We have characterized a native beta roll subdomain with various end-capping groups in order to identify a minimal calcium-responsive beta roll unit. We have immobilized the beta roll on surfaces, and we have developed a FRET-based system to monitor structural perturbations. We have truncated and concatenated the beta roll and we have discovered beta roll sequences that can reversibly precipitate which is useful for protein purification. We believe that the beta roll faces are suitable binding surfaces and that calcium-induced structure formation can be used as a mechanism to control the formation of the engineered biomolecular recognition interface. To test this, we have engineered beta rolls to dimerize in a calcium-dependent manner and used these to create cross-links for protein hydrogels. We have randomized one face of the beta roll unit and we are using directed evolution to identify beta roll peptides with biomolecular recognition capabilities.
- Dooley K, Bulutoglu B, and Banta S. Doubling the cross-linking interface of a rationally designed beta roll peptide for calcium-dependent proteinaceous hydrogel formation. Biomacromolecules. 2014 Oct 13;15(10):3617-24. DOI:10.1021/bm500870a |
- Banta S, Dooley K, and Shur O. Replacing antibodies: engineering new binding proteins. Annu Rev Biomed Eng. 2013;15:93-113. DOI:10.1146/annurev-bioeng-071812-152412 |
- Shur O, Dooley K, Blenner M, Baltimore M, and Banta S. A designed, phase changing RTX-based peptide for efficient bioseparations. Biotechniques. 2013 Apr;54(4):197-8, 200, 202, 204, 206. DOI:10.2144/000114010 |

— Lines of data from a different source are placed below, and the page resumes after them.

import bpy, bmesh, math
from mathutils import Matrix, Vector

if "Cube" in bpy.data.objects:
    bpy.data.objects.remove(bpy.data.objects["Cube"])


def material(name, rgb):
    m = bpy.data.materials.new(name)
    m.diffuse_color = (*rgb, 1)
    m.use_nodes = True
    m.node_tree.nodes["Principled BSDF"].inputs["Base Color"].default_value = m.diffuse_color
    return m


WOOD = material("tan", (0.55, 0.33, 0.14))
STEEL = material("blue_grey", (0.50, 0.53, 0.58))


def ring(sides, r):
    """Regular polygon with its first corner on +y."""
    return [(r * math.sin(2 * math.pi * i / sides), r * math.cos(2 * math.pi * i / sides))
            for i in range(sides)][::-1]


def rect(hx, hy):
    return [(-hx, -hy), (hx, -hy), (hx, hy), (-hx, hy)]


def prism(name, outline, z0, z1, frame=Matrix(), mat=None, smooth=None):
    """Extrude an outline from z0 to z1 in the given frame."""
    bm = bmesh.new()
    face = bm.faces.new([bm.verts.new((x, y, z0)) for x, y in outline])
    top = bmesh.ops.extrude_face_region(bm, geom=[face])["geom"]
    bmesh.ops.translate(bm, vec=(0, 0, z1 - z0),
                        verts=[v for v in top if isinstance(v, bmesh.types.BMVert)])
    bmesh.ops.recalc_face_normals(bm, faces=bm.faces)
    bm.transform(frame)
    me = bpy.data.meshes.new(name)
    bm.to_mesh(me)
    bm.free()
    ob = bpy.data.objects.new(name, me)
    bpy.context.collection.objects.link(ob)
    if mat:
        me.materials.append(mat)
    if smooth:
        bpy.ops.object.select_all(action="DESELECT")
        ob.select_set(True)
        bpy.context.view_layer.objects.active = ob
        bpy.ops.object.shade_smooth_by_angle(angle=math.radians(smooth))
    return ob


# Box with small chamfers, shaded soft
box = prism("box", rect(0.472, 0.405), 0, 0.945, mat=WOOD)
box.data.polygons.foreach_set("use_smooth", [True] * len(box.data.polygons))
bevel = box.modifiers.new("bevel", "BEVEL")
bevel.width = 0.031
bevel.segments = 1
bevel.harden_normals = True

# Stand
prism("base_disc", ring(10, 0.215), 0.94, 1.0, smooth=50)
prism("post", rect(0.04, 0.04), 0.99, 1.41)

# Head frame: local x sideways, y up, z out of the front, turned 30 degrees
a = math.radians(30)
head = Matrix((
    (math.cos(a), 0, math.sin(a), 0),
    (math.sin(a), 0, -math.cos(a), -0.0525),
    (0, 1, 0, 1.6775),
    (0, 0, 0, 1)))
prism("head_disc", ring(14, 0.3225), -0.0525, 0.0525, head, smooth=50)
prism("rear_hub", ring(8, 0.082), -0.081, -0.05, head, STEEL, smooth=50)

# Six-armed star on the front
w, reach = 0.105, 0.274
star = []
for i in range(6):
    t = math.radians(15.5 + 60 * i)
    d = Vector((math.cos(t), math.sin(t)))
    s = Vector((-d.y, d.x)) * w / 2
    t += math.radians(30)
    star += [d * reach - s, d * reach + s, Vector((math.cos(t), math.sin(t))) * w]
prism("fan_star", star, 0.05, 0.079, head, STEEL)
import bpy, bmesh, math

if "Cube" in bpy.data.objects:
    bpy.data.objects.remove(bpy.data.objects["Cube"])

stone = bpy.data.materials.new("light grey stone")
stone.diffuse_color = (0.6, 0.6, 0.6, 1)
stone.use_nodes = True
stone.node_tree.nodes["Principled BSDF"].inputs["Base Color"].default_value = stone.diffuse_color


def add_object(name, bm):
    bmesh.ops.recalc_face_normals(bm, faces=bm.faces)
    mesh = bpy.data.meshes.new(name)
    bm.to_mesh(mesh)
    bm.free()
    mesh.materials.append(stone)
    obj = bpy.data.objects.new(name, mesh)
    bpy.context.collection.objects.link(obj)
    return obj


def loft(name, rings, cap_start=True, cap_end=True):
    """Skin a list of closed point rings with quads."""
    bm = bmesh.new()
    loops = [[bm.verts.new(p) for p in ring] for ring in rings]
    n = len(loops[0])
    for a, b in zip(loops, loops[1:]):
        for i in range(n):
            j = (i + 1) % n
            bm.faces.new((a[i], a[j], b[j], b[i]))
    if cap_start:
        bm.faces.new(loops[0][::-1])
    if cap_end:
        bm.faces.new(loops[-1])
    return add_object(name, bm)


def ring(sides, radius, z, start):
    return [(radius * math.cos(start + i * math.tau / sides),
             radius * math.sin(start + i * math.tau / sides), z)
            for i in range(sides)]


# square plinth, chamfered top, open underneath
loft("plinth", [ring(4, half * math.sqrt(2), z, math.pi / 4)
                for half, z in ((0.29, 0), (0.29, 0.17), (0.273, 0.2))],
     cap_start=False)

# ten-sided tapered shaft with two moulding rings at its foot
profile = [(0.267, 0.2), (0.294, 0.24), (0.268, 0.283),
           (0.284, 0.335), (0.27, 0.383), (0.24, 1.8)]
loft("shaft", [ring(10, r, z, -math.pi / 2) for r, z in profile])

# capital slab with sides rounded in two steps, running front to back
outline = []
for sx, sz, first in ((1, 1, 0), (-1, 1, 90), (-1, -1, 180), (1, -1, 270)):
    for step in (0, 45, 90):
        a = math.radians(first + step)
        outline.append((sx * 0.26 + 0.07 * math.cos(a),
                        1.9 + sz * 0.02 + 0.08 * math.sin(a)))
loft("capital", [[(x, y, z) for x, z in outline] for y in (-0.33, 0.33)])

- Shur O and Banta S. Rearranging and concatenating a native RTX domain to understand sequence modularity. Protein Eng Des Sel. 2013 Mar;26(3):171-80. DOI:10.1093/protein/gzs092 |
- Dooley K, Kim YH, Lu HD, Tu R, and Banta S. Engineering of an environmentally responsive beta roll peptide for use as a calcium-dependent cross-linking domain for peptide hydrogel formation. Biomacromolecules. 2012 Jun 11;13(6):1758-64. DOI:10.1021/bm3002446 |
- Shur O, Wu J, Cropek DM, and Banta S. Monitoring the conformational changes of an intrinsically disordered peptide using a quartz crystal microbalance. Protein Sci. 2011 May;20(5):925-30. DOI:10.1002/pro.625 |
- Blenner MA, Shur O, Szilvay GR, Cropek DM, and Banta S. Calcium-induced folding of a beta roll motif requires C-terminal entropic stabilization. J Mol Biol. 2010 Jul 9;400(2):244-56. DOI:10.1016/j.jmb.2010.04.056 |
- Szilvay GR, Blenner MA, Shur O, Cropek DM, and Banta S. A FRET-based method for probing the conformational behavior of an intrinsically disordered repeat domain from Bordetella pertussis adenylate cyclase. Biochemistry. 2009 Dec 1;48(47):11273-82. DOI:10.1021/bi901447j |
- Chockalingam K, Blenner M, and Banta S. Design and application of stimulus-responsive peptide systems. Protein Eng Des Sel. 2007 Apr;20(4):155-61. DOI:10.1093/protein/gzm008 |
- Banta S, Megeed Z, Casali M, Rege K, and Yarmush ML. Engineering protein and peptide building blocks for nanotechnology. J Nanosci Nanotechnol. 2007 Feb;7(2):387-401.